In From Bench to Bedside: Preserving the Research Mission of Academic Health Centers
, the Task Force asserts that recent changes in the health care market and public policies may hamper the ability of AHCsmedical schools and their closely affiliated clinical facilities and faculty group practicesto conduct their research activities as effectively as they have in the past. These changes could reduce the amount of biomedical research, including clinical research, undertaken at AHCs.
Despite conducting nearly 30 percent of health-related research and development in the United States, AHCs do not receive adequate financial support from the National Institutes of Health (NIH) to cover the direct and indirect costs of this research. The reduction in Medicare payments to AHCs mandated by the Balanced Budget Act of 1997 may further constrain their research mission.
The report notes that AHCs have historically cross-subsidized their research with clinical revenues. However, competitive pressures caused by the growing market dominance of managed care have forced AHCs to accept reduced payments from health plans for patient services, challenging AHCs' ability to cross-subsidize research.
To protect the research mission of AHCs, the report recommends that the NIH provide
funding to cover more of the costs of principal investigators' salaries, construction and renovation of facilities, and maintenance of laboratories and equipment through direct capital support and restoration of the Biomedical Research Support Grant. In addition, the NIH should increase funding for AHCs to help translate new medical discoveries into practical treatments and procedures and to evaluate new medical technologies.
To strengthen the ability of AHCs to conduct research, the report also advocates that AHCs substantially restructure the organization and management of their research activities to improve efficiency and reduce costs.
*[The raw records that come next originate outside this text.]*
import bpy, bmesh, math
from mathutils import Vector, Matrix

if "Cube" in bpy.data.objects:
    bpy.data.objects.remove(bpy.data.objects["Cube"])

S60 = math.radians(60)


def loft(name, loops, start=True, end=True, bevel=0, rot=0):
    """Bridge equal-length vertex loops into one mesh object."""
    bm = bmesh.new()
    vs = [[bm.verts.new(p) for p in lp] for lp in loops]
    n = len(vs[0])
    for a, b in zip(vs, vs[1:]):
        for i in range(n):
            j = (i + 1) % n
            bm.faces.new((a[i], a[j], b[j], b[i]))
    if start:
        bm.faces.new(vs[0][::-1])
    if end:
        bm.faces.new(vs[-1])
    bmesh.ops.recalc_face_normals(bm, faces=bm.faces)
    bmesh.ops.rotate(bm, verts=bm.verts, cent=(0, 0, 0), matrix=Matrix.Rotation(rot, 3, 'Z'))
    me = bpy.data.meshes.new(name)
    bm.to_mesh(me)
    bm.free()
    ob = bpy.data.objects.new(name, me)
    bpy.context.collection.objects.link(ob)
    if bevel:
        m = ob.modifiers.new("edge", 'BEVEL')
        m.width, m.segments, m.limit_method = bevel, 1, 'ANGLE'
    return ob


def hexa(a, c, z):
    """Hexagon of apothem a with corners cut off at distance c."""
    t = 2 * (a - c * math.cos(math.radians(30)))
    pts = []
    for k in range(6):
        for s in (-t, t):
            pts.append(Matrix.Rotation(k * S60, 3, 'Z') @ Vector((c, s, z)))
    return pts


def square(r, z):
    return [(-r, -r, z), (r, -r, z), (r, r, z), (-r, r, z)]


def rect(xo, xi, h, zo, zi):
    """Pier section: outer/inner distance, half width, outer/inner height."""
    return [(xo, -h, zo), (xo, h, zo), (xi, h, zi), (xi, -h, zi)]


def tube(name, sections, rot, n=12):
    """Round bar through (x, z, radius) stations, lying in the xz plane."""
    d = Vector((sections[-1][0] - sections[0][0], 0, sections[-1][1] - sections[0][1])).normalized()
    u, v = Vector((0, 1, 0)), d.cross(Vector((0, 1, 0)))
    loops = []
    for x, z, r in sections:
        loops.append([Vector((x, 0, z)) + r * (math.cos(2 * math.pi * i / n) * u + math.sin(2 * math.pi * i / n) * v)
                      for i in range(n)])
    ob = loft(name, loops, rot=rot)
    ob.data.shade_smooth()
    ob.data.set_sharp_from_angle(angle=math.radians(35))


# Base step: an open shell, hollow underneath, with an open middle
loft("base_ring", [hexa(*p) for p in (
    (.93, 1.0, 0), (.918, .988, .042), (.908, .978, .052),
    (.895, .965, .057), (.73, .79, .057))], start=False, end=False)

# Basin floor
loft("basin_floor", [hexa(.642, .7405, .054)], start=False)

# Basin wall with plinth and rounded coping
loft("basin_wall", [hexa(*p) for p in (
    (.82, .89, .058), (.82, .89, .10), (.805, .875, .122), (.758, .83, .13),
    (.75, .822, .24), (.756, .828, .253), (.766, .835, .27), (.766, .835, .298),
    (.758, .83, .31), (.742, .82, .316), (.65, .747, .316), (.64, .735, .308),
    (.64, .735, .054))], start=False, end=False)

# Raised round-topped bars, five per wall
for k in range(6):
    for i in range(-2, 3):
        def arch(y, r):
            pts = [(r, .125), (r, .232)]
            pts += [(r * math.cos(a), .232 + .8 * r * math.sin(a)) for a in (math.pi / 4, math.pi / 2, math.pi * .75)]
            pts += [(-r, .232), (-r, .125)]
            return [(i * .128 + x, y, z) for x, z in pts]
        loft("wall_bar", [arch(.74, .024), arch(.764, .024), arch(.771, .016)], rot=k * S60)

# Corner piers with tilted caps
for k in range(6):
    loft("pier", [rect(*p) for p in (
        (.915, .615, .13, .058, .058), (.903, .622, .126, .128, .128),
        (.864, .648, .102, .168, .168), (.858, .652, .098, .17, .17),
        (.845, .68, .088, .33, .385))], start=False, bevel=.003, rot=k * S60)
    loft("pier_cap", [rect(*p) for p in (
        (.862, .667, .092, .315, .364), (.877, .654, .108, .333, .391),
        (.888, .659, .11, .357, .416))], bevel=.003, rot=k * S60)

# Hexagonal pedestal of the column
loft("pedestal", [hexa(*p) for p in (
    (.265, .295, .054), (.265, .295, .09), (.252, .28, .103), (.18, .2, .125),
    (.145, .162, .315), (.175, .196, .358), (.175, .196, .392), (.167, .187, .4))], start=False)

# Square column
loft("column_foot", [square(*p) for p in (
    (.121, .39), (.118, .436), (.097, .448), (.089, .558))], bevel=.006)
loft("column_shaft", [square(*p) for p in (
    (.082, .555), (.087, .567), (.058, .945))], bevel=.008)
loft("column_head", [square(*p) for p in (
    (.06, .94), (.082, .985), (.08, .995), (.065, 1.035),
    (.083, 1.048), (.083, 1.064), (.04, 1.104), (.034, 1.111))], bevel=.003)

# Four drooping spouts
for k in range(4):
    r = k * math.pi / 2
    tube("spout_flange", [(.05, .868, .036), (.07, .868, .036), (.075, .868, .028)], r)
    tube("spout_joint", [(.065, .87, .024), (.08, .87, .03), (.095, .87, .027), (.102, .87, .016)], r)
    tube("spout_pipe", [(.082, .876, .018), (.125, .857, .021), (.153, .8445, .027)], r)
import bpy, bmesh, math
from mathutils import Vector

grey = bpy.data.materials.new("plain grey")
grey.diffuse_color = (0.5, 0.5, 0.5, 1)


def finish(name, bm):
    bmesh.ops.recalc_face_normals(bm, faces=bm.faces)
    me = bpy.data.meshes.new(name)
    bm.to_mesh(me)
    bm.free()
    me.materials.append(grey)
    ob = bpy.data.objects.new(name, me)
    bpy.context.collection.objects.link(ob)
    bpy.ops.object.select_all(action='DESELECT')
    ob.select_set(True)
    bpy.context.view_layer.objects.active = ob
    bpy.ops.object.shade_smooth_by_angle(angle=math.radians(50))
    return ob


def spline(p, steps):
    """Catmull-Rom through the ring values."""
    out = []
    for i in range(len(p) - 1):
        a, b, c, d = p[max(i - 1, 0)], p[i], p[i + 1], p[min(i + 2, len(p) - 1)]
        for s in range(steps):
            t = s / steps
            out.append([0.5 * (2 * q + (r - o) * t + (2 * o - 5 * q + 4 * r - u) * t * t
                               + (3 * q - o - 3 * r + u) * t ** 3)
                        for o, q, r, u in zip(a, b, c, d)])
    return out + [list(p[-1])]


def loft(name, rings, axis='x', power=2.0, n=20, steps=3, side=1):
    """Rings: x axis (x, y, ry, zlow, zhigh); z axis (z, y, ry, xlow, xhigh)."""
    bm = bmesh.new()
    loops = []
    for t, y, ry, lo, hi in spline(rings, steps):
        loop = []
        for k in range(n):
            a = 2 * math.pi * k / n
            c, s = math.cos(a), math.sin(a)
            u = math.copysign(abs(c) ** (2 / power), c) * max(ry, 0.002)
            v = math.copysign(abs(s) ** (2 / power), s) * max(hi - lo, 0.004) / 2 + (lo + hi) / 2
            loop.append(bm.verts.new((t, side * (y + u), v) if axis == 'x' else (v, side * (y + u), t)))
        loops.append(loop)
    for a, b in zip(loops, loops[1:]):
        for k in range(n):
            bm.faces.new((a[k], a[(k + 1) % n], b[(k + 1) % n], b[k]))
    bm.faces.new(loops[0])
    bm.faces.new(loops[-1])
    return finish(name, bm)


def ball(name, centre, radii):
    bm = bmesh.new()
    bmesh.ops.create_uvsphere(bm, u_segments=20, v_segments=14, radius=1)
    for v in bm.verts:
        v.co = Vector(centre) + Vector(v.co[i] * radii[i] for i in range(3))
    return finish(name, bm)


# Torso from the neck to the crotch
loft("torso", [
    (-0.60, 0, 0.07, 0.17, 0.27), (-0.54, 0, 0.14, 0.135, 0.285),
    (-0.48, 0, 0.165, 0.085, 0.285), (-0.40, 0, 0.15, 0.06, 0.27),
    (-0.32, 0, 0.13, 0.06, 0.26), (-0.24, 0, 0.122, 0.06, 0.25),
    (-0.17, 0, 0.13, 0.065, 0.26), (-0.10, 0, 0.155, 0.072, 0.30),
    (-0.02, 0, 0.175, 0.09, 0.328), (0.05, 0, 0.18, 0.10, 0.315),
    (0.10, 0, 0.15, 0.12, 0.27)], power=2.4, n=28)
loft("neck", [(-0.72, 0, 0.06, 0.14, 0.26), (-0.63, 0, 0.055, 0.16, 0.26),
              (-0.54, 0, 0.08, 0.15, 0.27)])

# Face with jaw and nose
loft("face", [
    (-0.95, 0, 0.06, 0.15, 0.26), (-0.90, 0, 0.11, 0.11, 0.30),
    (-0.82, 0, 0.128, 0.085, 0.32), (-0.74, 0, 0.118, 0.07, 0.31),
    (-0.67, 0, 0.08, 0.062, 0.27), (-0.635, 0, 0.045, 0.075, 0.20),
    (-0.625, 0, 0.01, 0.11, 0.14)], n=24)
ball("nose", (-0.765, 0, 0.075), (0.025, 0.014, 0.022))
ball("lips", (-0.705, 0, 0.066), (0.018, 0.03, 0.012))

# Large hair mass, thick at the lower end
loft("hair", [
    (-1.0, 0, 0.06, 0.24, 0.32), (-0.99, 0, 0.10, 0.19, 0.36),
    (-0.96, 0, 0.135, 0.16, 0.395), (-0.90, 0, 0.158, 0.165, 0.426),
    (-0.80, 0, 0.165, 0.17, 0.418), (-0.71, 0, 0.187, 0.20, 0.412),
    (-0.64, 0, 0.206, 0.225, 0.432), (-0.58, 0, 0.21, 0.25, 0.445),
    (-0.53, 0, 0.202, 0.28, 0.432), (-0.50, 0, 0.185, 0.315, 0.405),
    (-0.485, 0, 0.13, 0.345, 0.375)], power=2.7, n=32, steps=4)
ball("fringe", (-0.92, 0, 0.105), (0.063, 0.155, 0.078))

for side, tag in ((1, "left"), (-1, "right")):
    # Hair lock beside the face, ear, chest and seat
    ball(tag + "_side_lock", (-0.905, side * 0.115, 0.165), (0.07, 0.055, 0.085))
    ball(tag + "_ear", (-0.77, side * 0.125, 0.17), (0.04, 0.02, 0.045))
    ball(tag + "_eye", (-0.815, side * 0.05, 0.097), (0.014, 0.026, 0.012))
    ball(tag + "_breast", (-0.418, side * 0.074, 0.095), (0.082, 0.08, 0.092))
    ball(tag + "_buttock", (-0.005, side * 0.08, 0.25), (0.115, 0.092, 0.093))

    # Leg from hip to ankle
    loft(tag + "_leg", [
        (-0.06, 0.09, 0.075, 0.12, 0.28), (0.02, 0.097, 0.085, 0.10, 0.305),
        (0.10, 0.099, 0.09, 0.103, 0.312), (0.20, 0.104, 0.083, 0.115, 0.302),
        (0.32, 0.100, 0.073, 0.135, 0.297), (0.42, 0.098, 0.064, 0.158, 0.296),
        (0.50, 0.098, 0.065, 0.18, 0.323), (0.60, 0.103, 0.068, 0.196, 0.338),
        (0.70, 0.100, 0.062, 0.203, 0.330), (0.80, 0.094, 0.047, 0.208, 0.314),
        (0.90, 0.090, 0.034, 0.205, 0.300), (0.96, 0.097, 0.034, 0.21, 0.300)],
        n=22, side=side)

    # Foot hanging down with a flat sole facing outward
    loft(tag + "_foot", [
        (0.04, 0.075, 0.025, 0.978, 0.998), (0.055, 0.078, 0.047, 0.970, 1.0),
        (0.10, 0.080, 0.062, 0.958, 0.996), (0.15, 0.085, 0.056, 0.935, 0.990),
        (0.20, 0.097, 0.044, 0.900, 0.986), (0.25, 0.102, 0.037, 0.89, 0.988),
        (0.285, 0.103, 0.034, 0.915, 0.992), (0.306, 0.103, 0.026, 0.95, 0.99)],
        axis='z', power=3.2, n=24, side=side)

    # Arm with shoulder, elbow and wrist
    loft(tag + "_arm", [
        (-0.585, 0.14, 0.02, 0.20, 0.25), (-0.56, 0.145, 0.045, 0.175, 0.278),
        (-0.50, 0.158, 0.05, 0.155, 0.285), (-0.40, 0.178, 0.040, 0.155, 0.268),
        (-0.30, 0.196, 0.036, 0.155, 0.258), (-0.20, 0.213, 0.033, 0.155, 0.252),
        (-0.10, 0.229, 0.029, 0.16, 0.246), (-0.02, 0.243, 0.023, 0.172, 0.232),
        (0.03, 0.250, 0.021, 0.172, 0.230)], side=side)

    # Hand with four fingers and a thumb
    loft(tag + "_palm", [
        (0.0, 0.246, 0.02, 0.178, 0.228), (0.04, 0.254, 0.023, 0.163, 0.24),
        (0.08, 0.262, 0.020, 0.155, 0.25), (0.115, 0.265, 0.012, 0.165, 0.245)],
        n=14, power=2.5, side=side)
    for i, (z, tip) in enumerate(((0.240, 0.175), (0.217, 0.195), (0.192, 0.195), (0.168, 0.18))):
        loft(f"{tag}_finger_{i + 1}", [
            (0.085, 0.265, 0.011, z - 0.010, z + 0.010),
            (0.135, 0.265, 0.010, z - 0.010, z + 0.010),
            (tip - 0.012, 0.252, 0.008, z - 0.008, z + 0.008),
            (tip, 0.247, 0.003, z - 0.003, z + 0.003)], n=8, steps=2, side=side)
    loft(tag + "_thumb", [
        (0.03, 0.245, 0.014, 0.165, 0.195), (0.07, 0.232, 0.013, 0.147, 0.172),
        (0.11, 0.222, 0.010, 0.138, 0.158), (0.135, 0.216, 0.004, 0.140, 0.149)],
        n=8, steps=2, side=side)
In addition, AHCs should further take steps to improve the academic standing of clinical researchers by improving the training and mentoring of medical students, residents, and young faculty interested in clinical research careers.Facts and Figures
- AHCs perform approximately 28 percent of the nation's health-related research and development.
- On average, AHC clinical researchers in high managed care markets published 17 percent fewer papers than their colleagues in low managed care markets.
- Internal funding for research is more than twice as high at AHCs in markets with low rates of managed care, such as Chicago and Atlanta (6.1% of total funds), as it is at AHCs in high managed care markets, such as Minneapolis-St. Paul and San Diego (2.5% of total funds).